*** Listed records
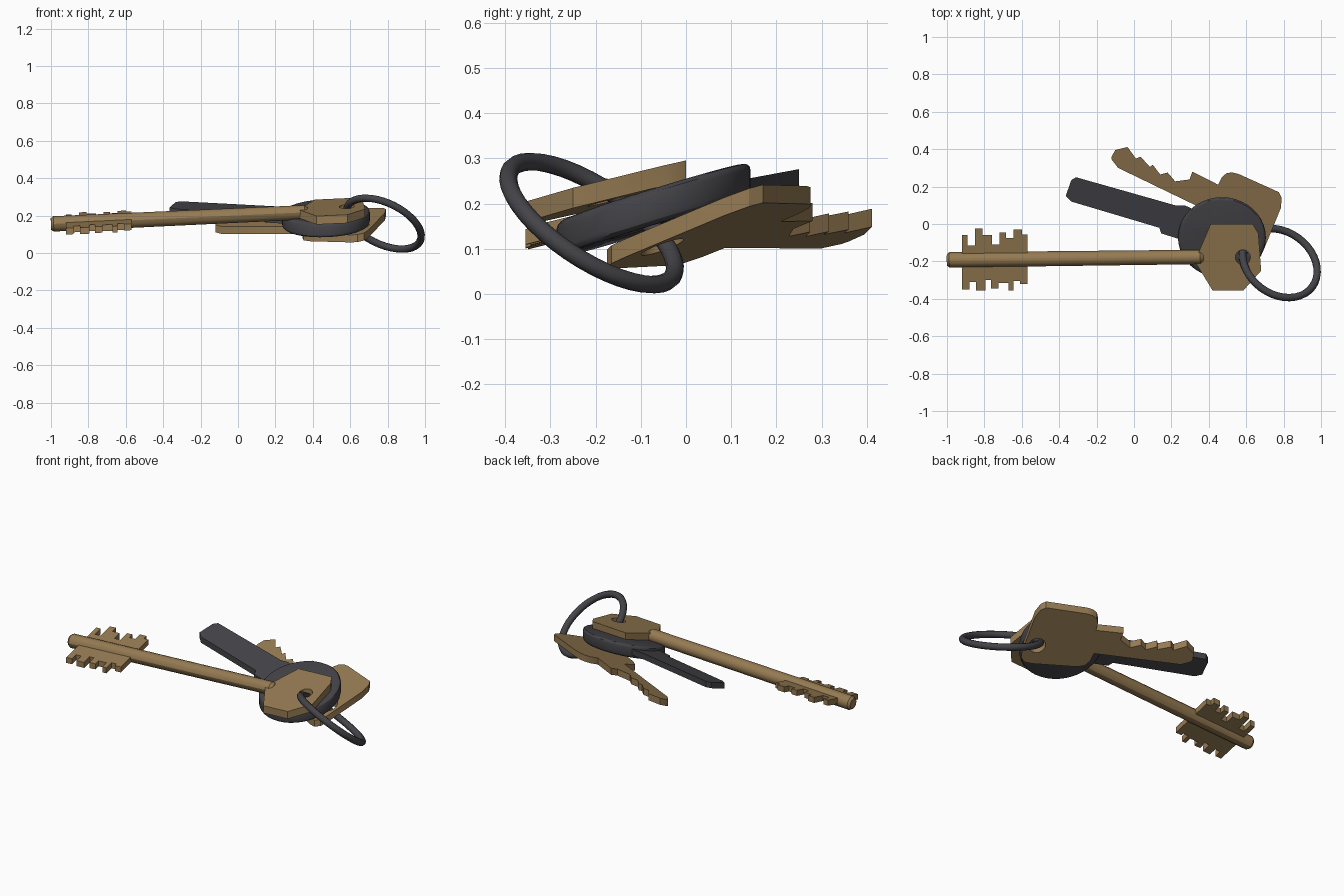
import bpy
import math
from mathutils import Vector

cube = bpy.data.objects.get("Cube")
if cube:
    bpy.data.objects.remove(cube, do_unlink=True)


def material(name, rgb):
    m = bpy.data.materials.new(name)
    m.use_nodes = True
    m.diffuse_color = (*rgb, 1)
    m.node_tree.nodes["Principled BSDF"].inputs["Base Color"].default_value = (*rgb, 1)
    return m


bronze = material("bronze", (0.30, 0.195, 0.085))
steel = material("dark steel", (0.058, 0.058, 0.066))


def oval(cx, cy, rx, ry=None, n=24):
    ry = ry or rx
    return [(cx + rx * math.cos(2 * math.pi * i / n),
             cy + ry * math.sin(2 * math.pi * i / n)) for i in range(n)]


def curve_to_mesh(name, curve, mat):
    """Turn a curve into a welded, smooth-by-angle mesh object."""
    temp = bpy.data.objects.new(name + "_curve", curve)
    bpy.context.collection.objects.link(temp)
    mesh = bpy.data.meshes.new_from_object(
        temp.evaluated_get(bpy.context.evaluated_depsgraph_get()))
    bpy.data.objects.remove(temp, do_unlink=True)
    mesh.name = name
    mesh.materials.clear()
    mesh.materials.append(mat)
    obj = bpy.data.objects.new(name, mesh)
    bpy.context.collection.objects.link(obj)
    bpy.ops.object.select_all(action='DESELECT')
    obj.select_set(True)
    bpy.context.view_layer.objects.active = obj
    bpy.ops.object.mode_set(mode='EDIT')
    bpy.ops.mesh.select_all(action='SELECT')
    bpy.ops.mesh.remove_doubles(threshold=0.0005)
    bpy.ops.mesh.normals_make_consistent(inside=False)
    bpy.ops.object.mode_set(mode='OBJECT')
    bpy.ops.object.shade_smooth_by_angle(angle=math.radians(30))
    return obj


def plate(name, outlines, plane, thick, mat, bevel=0.0):
    """Flat part from an outline and its holes, tilted onto a sloping plane."""
    c = bpy.data.curves.new(name, 'CURVE')
    c.dimensions = '2D'
    c.fill_mode = 'BOTH'
    c.extrude = thick / 2 - bevel
    c.bevel_depth = bevel
    c.bevel_resolution = 2
    c.offset = -bevel
    for pts in outlines:
        s = c.splines.new('POLY')
        s.points.add(len(pts) - 1)
        for p, (x, y) in zip(s.points, pts):
            p.co = (x, y, 0, 1)
        s.use_cyclic_u = True
    obj = curve_to_mesh(name, c, mat)
    x0, y0, z0, slope_x, slope_y = plane
    for v in obj.data.vertices:
        v.co.z += z0 + slope_x * (v.co.x - x0) + slope_y * (v.co.y - y0)
    return obj


# Long key: six-sided bow, round shank and double-sided bit
long_plane = (0.36, -0.175, 0.217, 0.045, 0.25)
bow = [(0.41, 0), (0.635, 0), (0.665, -0.05), (0.68, -0.25), (0.585, -0.355),
       (0.42, -0.355), (0.325, -0.2)]
plate("long_key_bow", [bow, oval(0.582, -0.178, 0.04)], long_plane, 0.045, bronze)

# Bit edges as steps: x where each step starts, and its height
upper = [(-0.92, -0.06), (-0.89, -0.115), (-0.85, -0.025), (-0.81, -0.06),
         (-0.76, -0.11), (-0.72, -0.045), (-0.685, -0.075), (-0.645, -0.03), (-0.6, -0.055)]
lower = [(-0.92, -0.35), (-0.88, -0.31), (-0.845, -0.355), (-0.795, -0.3),
         (-0.765, -0.345), (-0.725, -0.315), (-0.67, -0.355), (-0.645, -0.305), (-0.61, -0.32)]


def steps(edge, end):
    pts = []
    for i, (x, y) in enumerate(edge):
        pts += [(x, y), (edge[i + 1][0] if i + 1 < len(edge) else end, y)]
    return pts


plate("long_key_bit", [steps(upper, -0.57) + steps(lower, -0.57)[::-1]],
      long_plane, 0.034, bronze)

shank = bpy.data.curves.new("shank", 'CURVE')
shank.dimensions = '3D'
shank.bevel_depth = 0.041
shank.bevel_resolution = 4
shank.use_fill_caps = True
start, end = Vector((-1, -0.192, 0.155)), Vector((0.372, -0.176, 0.218))
spline = shank.splines.new('POLY')
spline.points.add(3)
for p, (t, r) in zip(spline.points, [(0, 0.75), (0.01, 1), (0.988, 0.94), (1, 0.65)]):
    p.co = (*start.lerp(end, t), 1)
    p.radius = r
curve_to_mesh("long_key_shank", shank, bronze)

# Dark key: thick rounded bow with a plain blade
dark_plane = (0.47, -0.075, 0.185, 0.035, 0.31)
plate("dark_key_bow", [oval(0.47, -0.072, 0.235, 0.215, 40), oval(0.605, -0.1, 0.05)],
      dark_plane, 0.08, steel, 0.018)
plate("dark_key_blade",
      [[(-0.365, 0.15), (-0.335, 0.235), (-0.31, 0.25), (0.22, 0.1), (0.27, 0.1),
        (0.36, 0.06), (0.36, -0.1), (0.24, -0.08), (0.145, -0.05), (0.135, -0.02),
        (-0.335, 0.12)]], dark_plane, 0.036, steel)

# Toothed key: one plate with a rounded square bow and notched blade
toothed = [(-0.12, 0.36), (-0.1, 0.395), (-0.035, 0.412), (0.01, 0.35), (0.035, 0.36),
           (0.085, 0.305), (0.1, 0.317), (0.14, 0.265), (0.18, 0.275), (0.22, 0.228),
           (0.297, 0.238), (0.312, 0.28), (0.45, 0.21), (0.47, 0.25), (0.495, 0.272),
           (0.525, 0.276), (0.56, 0.267), (0.775, 0.17), (0.79, 0.14), (0.785, 0.085),
           (0.695, -0.135), (0.675, -0.165), (0.64, -0.175), (0.6, -0.16), (0.38, -0.035),
           (0.35, -0.005), (0.345, 0.035), (0.36, 0.085), (-0.085, 0.3), (-0.12, 0.345)]
plate("toothed_key", [toothed, oval(0.655, -0.052, 0.047)],
      (0.32, 0.1, 0.12, 0.17, 0.35), 0.04, bronze)

# Split ring threaded through all three bows
tilt = Vector((0.37, 0.51, 0.77)).to_track_quat('Z', 'Y').to_euler()
bpy.ops.mesh.primitive_torus_add(location=(0.78, -0.209, 0.157), rotation=tilt,
                                 major_radius=0.215, minor_radius=0.02,
                                 major_segments=40, minor_segments=10)
ring = bpy.context.object
ring.name = "key_ring"
ring.data.materials.append(steel)
bpy.ops.object.shade_smooth_by_angle(angle=math.radians(40))
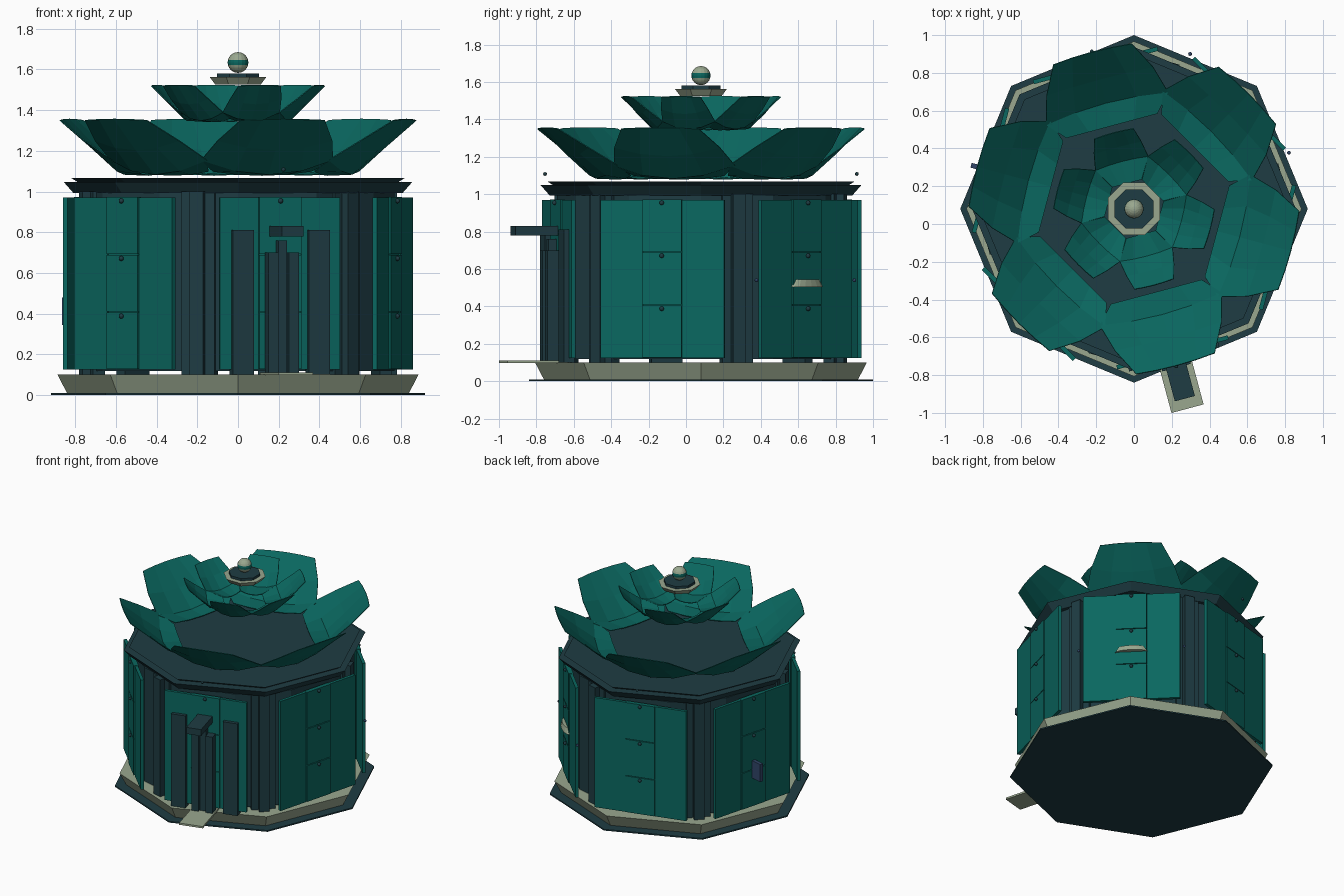
import bpy, bmesh, math

if "Cube" in bpy.data.objects:
    bpy.data.objects.remove(bpy.data.objects["Cube"])

CY = 0.08                                   # centre of the round plan
DIRS = [-75, -15, 45, 105, 165, 225]        # directions of the six panels


def material(name, col):
    m = bpy.data.materials.new(name)
    m.diffuse_color = (*col, 1)
    m.use_nodes = True
    m.node_tree.nodes["Principled BSDF"].inputs["Base Color"].default_value = m.diffuse_color
    return m


TEAL = material("teal", (0.003, 0.135, 0.115))
SLATE = material("dark slate", (0.013, 0.045, 0.056))
CREAM = material("stone cream", (0.32, 0.39, 0.275))
BLUE = material("slate blue", (0.03, 0.06, 0.14))


def finish(name, bm, *mats):
    bmesh.ops.recalc_face_normals(bm, faces=bm.faces)
    me = bpy.data.meshes.new(name)
    bm.to_mesh(me)
    bm.free()
    for m in mats:
        me.materials.append(m)
    ob = bpy.data.objects.new(name, me)
    bpy.context.collection.objects.link(ob)
    return ob


def polar(u, t, z, deg):
    a = math.radians(deg)
    return (u * math.cos(a) - t * math.sin(a), CY + u * math.sin(a) + t * math.cos(a), z)


def box(name, deg, u, t, z, mat):
    """Box given by radial, sideways and height ranges, turned to a direction."""
    bm = bmesh.new()
    bmesh.ops.create_cube(bm, size=1)
    for v in bm.verts:
        c = [r[0] if s < 0 else r[1] for r, s in zip((u, t, z), v.co)]
        v.co = polar(*c, deg)
    return finish(name, bm, mat)


def frustum(name, r0, z0, r1, z1, mat, n=8, rot=0):
    bm = bmesh.new()
    rings = [[bm.verts.new(polar(r, 0, z, rot + 360 * i / n)) for i in range(n)]
             for r, z in ((r0, z0), (r1, z1))]
    bm.faces.new(rings[0])
    bm.faces.new(rings[1])
    for i in range(n):
        j = (i + 1) % n
        bm.faces.new((rings[0][i], rings[0][j], rings[1][j], rings[1][i]))
    return finish(name, bm, mat)


def ball(name, pos, r, *mats, band=0):
    bm = bmesh.new()
    bmesh.ops.create_uvsphere(bm, u_segments=16, v_segments=12, radius=r)
    for f in bm.faces:
        if abs(f.calc_center_median().z) < band:
            f.material_index = 1
    bmesh.ops.translate(bm, verts=bm.verts, vec=pos)
    return finish(name, bm, *mats)


def petal(name, deg, rows):
    """Cupped petal lofted from rows of (radius, half width, edge z, keel z, keel push)."""
    bm = bmesh.new()
    grid = [[bm.verts.new(polar(u + (1 - s * s) * push, s * w,
                                ze + (zk - ze) * (1 - s * s), deg))
             for s in (-1, -0.5, 0, 0.5, 1)] for u, w, ze, zk, push in rows]
    for a, b in zip(grid, grid[1:]):
        for i in range(4):
            bm.faces.new((a[i], a[i + 1], b[i + 1], b[i]))
    ob = finish(name, bm, TEAL)
    mod = ob.modifiers.new("thickness", "SOLIDIFY")
    mod.thickness = 0.005
    mod.offset = 0


# Base, inner wall and roof
frustum("ground_plate", 0.92, 0.0, 0.92, 0.01, SLATE)
frustum("stone_base", 0.84, 0.01, 0.887, 0.1, CREAM)
frustum("inner_wall", 0.77, 0.118, 0.77, 0.996, SLATE, n=12)
frustum("lower_cornice", 0.81, 0.994, 0.857, 1.048, SLATE)
frustum("upper_cornice", 0.79, 1.048, 0.82, 1.067, SLATE)

# Six panels with drawers, and the posts between them
for i, d in enumerate(DIRS):
    h = 0.305 if i == 0 else 0.341
    for side in (-1, 1):
        box(f"panel_leaf_{i}", d, (0.775, 0.798), sorted((side * 0.109, side * h)), (0.125, 0.97), TEAL)
    box(f"drawer_back_{i}", d, (0.77, 0.79), (-0.109, 0.109), (0.125, 0.97), TEAL)
    for k in range(3):
        z = 0.128 + k * 0.283
        box(f"drawer_{i}_{k}", d, (0.78, 0.806), (-0.107, 0.107), (z, z + 0.278), TEAL)
        ball(f"drawer_knob_{i}_{k}", polar(0.811, 0, z + 0.26, d), 0.012, SLATE)
    box(f"post_back_{i}", d + 30, (0.70, 0.76), (-0.085, 0.085), (0.1, 1.0), SLATE)
    box(f"post_front_{i}", d + 30, (0.76, 0.80), (-0.036, 0.036), (0.1, 1.0), SLATE)

# Entrance: side pillars, centre door posts, projecting beam, threshold
D = DIRS[0]
for side in (-1, 1):
    box("entrance_pillar", D, (0.765, 0.825), (side * 0.193 - 0.054, side * 0.193 + 0.054), (0.1, 0.81), SLATE)
    box("door_post", D, (0.80, 0.87), sorted((side * 0.026, side * 0.078)), (0.1, 0.70), SLATE)
box("door_core", D, (0.785, 0.85), (-0.022, 0.022), (0.1, 0.76), SLATE)
box("entrance_beam", D, (0.78, 1.04), (-0.055, 0.055), (0.78, 0.83), SLATE)
box("threshold", D, (0.75, 1.095), (-0.088, 0.088), (0.098, 0.112), CREAM)

# Small shelf with blue pins, blue fin and roof studs
bm = bmesh.new()
low, top = [[bm.verts.new(polar(0.80 + r * 0.33 * math.sin(math.pi * i / 8),
                                r * math.cos(math.pi * i / 8), z, 45)) for i in range(9)]
            for r, z in ((0.115, 0.505), (0.09, 0.545))]
bm.faces.new(low)
bm.faces.new(top)
for i in range(9):
    j = (i + 1) % 9
    bm.faces.new((low[i], low[j], top[j], top[i]))
finish("half_round_shelf", bm, CREAM)
for t in (-0.37, 0.37):
    ball("blue_pin", polar(0.79, t, 0.54, 45), 0.01, BLUE)
box("blue_fin", 165, (0.80, 0.893), (-0.013, 0.013), (0.345, 0.48), BLUE)
for d in (-75, 105):
    ball("roof_stud", polar(0.863, 0, 1.108, d), 0.01, SLATE)

# Two tiers of petals
OUTER = [(0.455, 0.25, 1.10, 1.08, 0), (0.55, 0.335, 1.155, 1.085, 0.03),
         (0.70, 0.292, 1.25, 1.205, 0.01), (0.848, 0.215, 1.35, 1.356, 0.012)]
INNER = [(0.14, 0.08, 1.36, 1.343, 0), (0.25, 0.145, 1.39, 1.35, 0.01),
         (0.335, 0.13, 1.455, 1.43, 0.005), (0.412, 0.108, 1.52, 1.523, 0.006)]
for i, d in enumerate(DIRS):
    petal(f"outer_petal_{i}", d, OUTER)
    petal(f"inner_petal_{i}", d, INNER)

# Finial
frustum("finial_tray", 0.12, 1.525, 0.15, 1.562, CREAM, rot=22.5)
frustum("finial_disc", 0.112, 1.562, 0.112, 1.58, SLATE, rot=22.5)
ball("finial_ball", (0, CY, 1.634), 0.051, CREAM, TEAL, band=0.014)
******
### Task goal
Among the records above, extract exactly the lines from the line with "Vector((0.372, -0.176, 0.218))" to the line with "# Dark key: thick", both lines included, and leave out the rest.

### Reply
start, end = Vector((-1, -0.192, 0.155)), Vector((0.372, -0.176, 0.218))
spline = shank.splines.new('POLY')
spline.points.add(3)
for p, (t, r) in zip(spline.points, [(0, 0.75), (0.01, 1), (0.988, 0.94), (1, 0.65)]):
    p.co = (*start.lerp(end, t), 1)
    p.radius = r
curve_to_mesh("long_key_shank", shank, bronze)

# Dark key: thick rounded bow with a plain blade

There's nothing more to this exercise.